DigitalGlobe enhances its monitoring and revisit capabilities as WorldView-1 completes shift to afternoon orbit
DigitalGlobe, Inc., based in Westminster, CO announced on June 22 its WorldView-1 satellite has completed a planned 18-month-long transition from a morning orbit to an afternoon orbit, improving customers’ ability to detect, see, and understand change that occurs on our planet within a single day.
WorldView-1 now passes directly overhead earth locations at approximately 1:30 p.m. local time. With its large telescope and sophisticated pointing technology, the satellite swings hundreds of miles to the east or west of its position, capturing locations in multiple time zones. With three other high-accuracy, high-resolution satellites in morning orbits, the DigitalGlobe constellation now gives customers the ability to see the earth anytime between 9 a.m. and 3 p.m. local time, double the previous daily access window when imaging can take place.

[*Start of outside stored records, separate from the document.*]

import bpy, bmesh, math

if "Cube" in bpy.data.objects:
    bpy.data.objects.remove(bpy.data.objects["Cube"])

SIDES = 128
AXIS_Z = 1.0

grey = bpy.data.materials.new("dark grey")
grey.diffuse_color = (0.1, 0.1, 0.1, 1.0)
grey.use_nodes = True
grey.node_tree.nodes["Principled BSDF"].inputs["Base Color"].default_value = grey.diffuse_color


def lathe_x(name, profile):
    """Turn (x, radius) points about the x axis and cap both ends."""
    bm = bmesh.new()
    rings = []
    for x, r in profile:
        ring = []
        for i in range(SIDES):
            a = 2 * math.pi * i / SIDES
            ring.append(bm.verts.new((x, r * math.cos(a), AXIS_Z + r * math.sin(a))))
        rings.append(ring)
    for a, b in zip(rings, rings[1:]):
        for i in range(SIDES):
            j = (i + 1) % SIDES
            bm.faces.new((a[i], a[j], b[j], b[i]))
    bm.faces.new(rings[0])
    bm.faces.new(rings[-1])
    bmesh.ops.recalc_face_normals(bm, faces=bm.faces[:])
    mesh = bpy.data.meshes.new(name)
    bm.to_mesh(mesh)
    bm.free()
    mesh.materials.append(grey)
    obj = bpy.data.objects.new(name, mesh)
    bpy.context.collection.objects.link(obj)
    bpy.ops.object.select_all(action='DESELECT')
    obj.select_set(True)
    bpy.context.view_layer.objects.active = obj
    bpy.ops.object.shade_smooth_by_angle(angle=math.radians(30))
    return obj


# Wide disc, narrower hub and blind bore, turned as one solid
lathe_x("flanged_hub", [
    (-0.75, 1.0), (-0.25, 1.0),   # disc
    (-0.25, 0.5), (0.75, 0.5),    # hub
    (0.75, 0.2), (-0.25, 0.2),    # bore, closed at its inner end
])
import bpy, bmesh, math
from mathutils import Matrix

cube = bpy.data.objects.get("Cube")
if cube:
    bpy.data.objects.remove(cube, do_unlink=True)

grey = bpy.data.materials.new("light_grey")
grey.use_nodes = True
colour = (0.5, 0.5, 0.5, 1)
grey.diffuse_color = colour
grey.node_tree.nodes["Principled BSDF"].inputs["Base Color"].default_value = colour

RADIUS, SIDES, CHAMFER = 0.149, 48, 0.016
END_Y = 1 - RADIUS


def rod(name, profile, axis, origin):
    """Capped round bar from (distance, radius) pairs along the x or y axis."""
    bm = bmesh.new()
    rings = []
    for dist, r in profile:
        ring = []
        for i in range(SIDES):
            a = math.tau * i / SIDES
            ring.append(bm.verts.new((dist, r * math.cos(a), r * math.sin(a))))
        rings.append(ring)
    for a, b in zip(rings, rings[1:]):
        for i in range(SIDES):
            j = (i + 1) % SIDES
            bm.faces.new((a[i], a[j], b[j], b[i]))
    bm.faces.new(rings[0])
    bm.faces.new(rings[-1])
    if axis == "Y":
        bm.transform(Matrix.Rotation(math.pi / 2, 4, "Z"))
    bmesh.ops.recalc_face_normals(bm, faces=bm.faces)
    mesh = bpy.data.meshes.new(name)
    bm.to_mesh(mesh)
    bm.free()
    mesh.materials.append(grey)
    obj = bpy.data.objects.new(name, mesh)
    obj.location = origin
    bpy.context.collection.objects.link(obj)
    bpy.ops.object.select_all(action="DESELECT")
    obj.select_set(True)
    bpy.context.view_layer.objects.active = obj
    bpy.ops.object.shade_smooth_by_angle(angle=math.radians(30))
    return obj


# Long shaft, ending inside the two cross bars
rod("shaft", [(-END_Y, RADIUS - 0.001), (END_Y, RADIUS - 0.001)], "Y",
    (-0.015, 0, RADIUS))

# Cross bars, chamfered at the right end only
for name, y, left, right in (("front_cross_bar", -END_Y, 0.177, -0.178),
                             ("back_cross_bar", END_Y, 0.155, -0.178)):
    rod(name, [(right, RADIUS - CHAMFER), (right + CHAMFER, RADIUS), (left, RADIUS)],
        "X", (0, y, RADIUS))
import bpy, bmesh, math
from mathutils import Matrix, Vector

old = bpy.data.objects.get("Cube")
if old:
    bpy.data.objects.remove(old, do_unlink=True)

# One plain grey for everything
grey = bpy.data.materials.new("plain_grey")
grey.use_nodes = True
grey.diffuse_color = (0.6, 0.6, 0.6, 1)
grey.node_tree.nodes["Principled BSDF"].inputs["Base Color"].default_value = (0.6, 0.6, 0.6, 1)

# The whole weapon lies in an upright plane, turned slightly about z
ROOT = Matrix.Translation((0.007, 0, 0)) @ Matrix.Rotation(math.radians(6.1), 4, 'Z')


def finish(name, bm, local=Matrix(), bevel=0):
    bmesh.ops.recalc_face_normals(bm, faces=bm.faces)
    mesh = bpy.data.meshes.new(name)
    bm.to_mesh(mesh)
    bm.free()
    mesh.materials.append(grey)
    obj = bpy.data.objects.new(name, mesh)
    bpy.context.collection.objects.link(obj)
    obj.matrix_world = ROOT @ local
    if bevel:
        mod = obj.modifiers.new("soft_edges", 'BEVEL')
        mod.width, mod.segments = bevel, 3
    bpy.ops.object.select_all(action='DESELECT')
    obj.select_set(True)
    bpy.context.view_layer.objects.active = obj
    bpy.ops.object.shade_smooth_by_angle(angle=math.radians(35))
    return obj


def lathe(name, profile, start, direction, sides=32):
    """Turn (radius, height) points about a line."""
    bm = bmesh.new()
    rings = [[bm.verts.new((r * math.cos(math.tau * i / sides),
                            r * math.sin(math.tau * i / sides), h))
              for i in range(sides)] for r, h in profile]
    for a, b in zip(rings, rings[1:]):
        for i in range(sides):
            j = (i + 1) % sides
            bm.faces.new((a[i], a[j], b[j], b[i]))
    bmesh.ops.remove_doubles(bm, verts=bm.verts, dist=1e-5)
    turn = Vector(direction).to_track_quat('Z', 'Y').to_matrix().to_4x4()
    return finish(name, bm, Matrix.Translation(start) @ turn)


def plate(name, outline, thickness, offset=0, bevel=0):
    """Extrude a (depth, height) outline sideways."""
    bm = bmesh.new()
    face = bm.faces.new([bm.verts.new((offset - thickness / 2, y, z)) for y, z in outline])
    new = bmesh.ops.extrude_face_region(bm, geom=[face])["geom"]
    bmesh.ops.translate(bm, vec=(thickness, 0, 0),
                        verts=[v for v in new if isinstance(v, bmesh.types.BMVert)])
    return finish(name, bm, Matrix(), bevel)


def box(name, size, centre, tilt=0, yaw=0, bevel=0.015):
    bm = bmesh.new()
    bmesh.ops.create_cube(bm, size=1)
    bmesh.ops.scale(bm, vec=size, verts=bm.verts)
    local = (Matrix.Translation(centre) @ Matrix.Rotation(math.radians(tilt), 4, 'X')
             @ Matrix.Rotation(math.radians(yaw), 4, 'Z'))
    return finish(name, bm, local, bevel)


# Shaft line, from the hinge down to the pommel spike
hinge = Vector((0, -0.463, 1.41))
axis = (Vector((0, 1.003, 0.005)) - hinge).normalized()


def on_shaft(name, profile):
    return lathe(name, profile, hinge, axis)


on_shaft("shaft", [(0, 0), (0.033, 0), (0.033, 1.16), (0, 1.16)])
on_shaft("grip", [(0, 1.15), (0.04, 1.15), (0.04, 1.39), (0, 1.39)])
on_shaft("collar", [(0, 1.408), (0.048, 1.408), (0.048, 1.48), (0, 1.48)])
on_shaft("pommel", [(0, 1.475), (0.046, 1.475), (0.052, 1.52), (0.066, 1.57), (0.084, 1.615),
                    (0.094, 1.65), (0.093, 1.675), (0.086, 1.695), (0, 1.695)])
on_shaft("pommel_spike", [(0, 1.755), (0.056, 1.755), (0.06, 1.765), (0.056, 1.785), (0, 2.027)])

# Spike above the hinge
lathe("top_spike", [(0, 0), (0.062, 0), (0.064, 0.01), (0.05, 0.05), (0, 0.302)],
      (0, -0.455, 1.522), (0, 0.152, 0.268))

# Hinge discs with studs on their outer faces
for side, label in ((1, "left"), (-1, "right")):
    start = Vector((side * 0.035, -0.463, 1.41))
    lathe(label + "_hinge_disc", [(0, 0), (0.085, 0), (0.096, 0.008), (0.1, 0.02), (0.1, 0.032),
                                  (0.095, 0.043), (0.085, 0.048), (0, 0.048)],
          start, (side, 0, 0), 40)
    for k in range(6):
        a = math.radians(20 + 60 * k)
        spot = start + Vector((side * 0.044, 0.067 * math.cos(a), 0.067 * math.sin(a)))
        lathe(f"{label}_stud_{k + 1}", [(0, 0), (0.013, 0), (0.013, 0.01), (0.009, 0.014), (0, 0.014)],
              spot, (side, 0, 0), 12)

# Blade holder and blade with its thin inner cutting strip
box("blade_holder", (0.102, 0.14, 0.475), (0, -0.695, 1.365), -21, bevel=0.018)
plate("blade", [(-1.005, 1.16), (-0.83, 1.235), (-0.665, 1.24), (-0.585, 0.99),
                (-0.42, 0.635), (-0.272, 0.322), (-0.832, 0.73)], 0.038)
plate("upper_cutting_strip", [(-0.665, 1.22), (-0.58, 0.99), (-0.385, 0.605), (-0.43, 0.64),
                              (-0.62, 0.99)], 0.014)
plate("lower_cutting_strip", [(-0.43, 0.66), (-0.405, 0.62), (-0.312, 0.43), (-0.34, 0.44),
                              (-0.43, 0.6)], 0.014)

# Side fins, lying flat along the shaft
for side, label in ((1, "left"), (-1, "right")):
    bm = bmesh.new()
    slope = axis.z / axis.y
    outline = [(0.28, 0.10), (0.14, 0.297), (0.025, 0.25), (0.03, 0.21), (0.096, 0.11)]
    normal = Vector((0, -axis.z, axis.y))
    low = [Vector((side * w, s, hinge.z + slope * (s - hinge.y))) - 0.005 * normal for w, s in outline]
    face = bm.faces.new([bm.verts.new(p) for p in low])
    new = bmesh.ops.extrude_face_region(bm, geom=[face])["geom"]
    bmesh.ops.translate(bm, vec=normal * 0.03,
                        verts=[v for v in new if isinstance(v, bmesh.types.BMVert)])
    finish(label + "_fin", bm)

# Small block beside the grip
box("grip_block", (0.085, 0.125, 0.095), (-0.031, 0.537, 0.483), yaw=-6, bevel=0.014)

DigitalGlobe will further enhance its intra-day collection capabilities with the planned mid-September launch of the WorldView-4 satellite into a morning orbit.
“DigitalGlobe’s expanding constellation is uniquely flexible and capable to meet customers’ traditional global mapping requirements, as well as emerging requirements for high-revisit monitoring applications,” said Tim Hascall, DigitalGlobe EVP and chief operations officer. “With an expanded amount of time in which to image the earth each day, our customers now have an even greater ability to make decisions with confidence.”